[Directions for this task]: Go through the records, and copy each line in which the string "MeshStandardMaterial" is present.

[Source data]
-*-
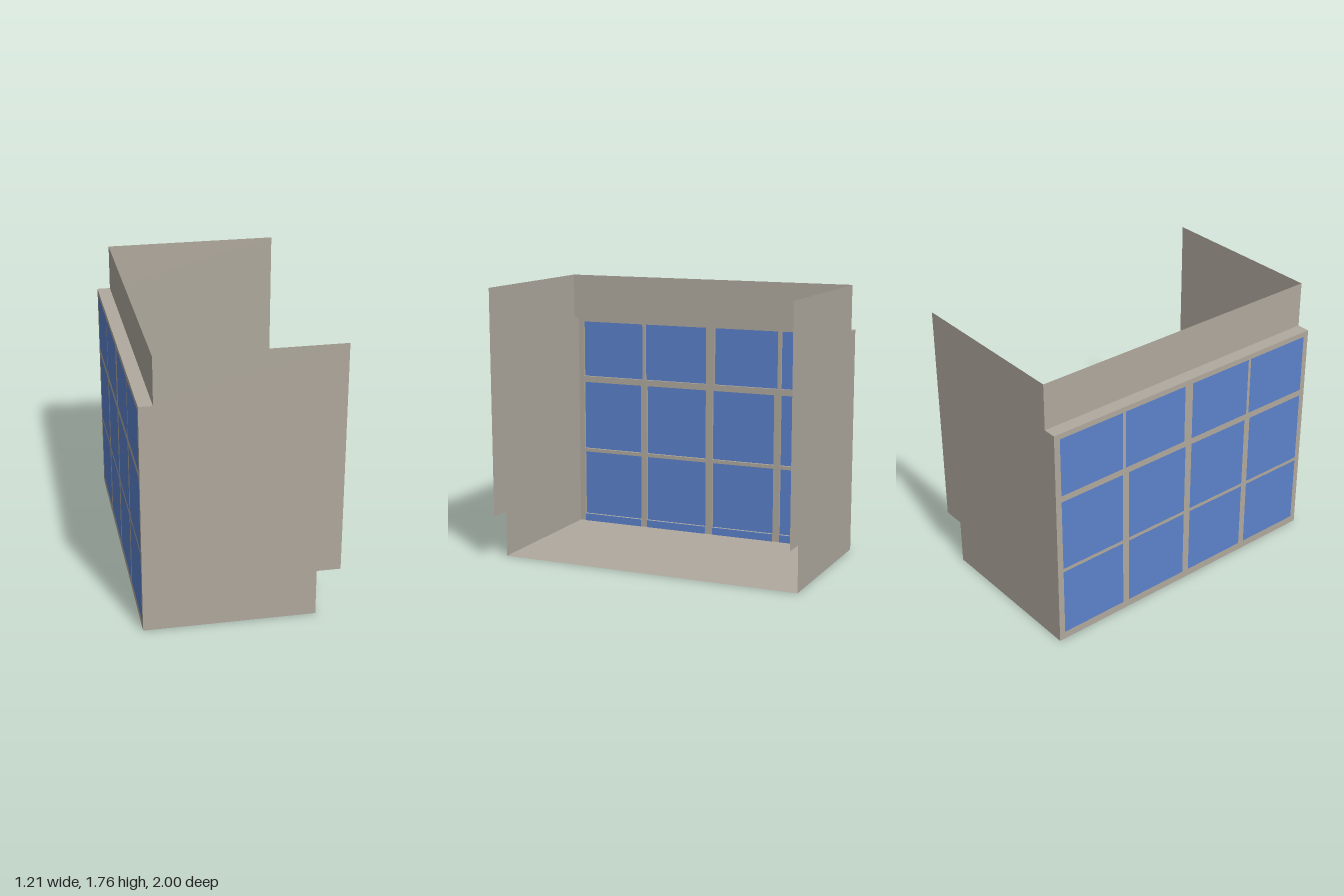
import * as THREE from 'three';

export function createModel() {
  const model = new THREE.Group();
  const wallMat = new THREE.MeshStandardMaterial({ color: 0xb0a99e, side: THREE.DoubleSide });
  wallMat.name = 'warm grey wall';
  const glassMat = new THREE.MeshStandardMaterial({ color: 0x5b82cb });
  glassMat.name = 'blue glass';

  const OUT = -0.605, INNER = -0.58, HEADER = -0.52;
  const LEDGE = 1.465, TOP = 1.76;

  const add = (geometry, material, name, x = 0, y = 0, z = 0, parent = model) => {
    const mesh = new THREE.Mesh(geometry, material);
    mesh.name = name;
    mesh.position.set(x, y, z);
    parent.add(mesh);
    return mesh;
  };

  // Notched end walls, single sheets at both ends
  const profile = new THREE.Shape([
    [OUT, 0], [0.455, 0], [0.455, 0.297], [0.603, 0.297],
    [0.603, TOP], [HEADER, TOP], [HEADER, LEDGE], [OUT, LEDGE],
  ].map(([x, y]) => new THREE.Vector2(x, y)));
  for (const side of [1, -1]) {
    add(new THREE.ShapeGeometry(profile), wallMat, side > 0 ? 'frontWall' : 'backWall', 0, 0, side);
  }

  // Floor, header panel and the ledge joining header to window frame
  const floor = add(new THREE.PlaneGeometry(0.455 - OUT, 2), wallMat, 'floor', (0.455 + OUT) / 2);
  floor.rotation.x = -Math.PI / 2;
  const header = add(new THREE.PlaneGeometry(2, TOP - LEDGE), wallMat, 'header', HEADER, (TOP + LEDGE) / 2);
  header.rotation.y = Math.PI / 2;
  const ledge = add(new THREE.PlaneGeometry(HEADER - OUT, 2), wallMat, 'ledge', (HEADER + OUT) / 2, LEDGE);
  ledge.rotation.x = -Math.PI / 2;

  // Window openings: y range and z ranges of each row
  const lowerSpans = [[0.52, 0.963], [0.033, 0.477], [-0.46, -0.015], [-0.96, -0.505]];
  const upperSpans = [[0.508, 0.963], [0.033, 0.488], [-0.482, -0.027], [-0.96, -0.505]];
  const rows = [
    { y: [0.05, 0.503], spans: lowerSpans },
    { y: [0.527, 1.003], spans: lowerSpans },
    { y: [1.045, 1.43], spans: upperSpans },
  ];

  const rect = (Type, z0, z1, y0, y1) => new Type([
    new THREE.Vector2(z0, y0), new THREE.Vector2(z1, y0),
    new THREE.Vector2(z1, y1), new THREE.Vector2(z0, y1),
  ]);
  const frame = rect(THREE.Shape, -1, 1, 0, LEDGE);
  const windows = new THREE.Group();
  windows.name = 'windowPanes';
  model.add(windows);

  for (const { y: [y0, y1], spans } of rows) {
    for (const [z0, z1] of spans) {
      frame.holes.push(rect(THREE.Path, z0, z1, y0, y1));
      // Thin pane, flush with the outside of the frame
      add(new THREE.BoxGeometry(0.006, y1 - y0, z1 - z0), glassMat, 'pane',
        OUT + 0.003, (y0 + y1) / 2, (z0 + z1) / 2, windows);
    }
  }
  const frameGeometry = new THREE.ExtrudeGeometry(frame, { depth: INNER - OUT, bevelEnabled: false });
  frameGeometry.rotateY(-Math.PI / 2);
  add(frameGeometry, wallMat, 'windowFrame', INNER);

  // Blue strips on the inside of the bottom rail
  for (const [z0, z1] of lowerSpans) {
    add(new THREE.BoxGeometry(0.004, 0.05, z1 - z0 - 0.006), glassMat, 'sillStrip',
      INNER + 0.002, 0.025, (z0 + z1) / 2, windows);
  }
  return model;
}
-*-
[Exercise output]:
  const wallMat = new THREE.MeshStandardMaterial({ color: 0xb0a99e, side: THREE.DoubleSide });
  const glassMat = new THREE.MeshStandardMaterial({ color: 0x5b82cb });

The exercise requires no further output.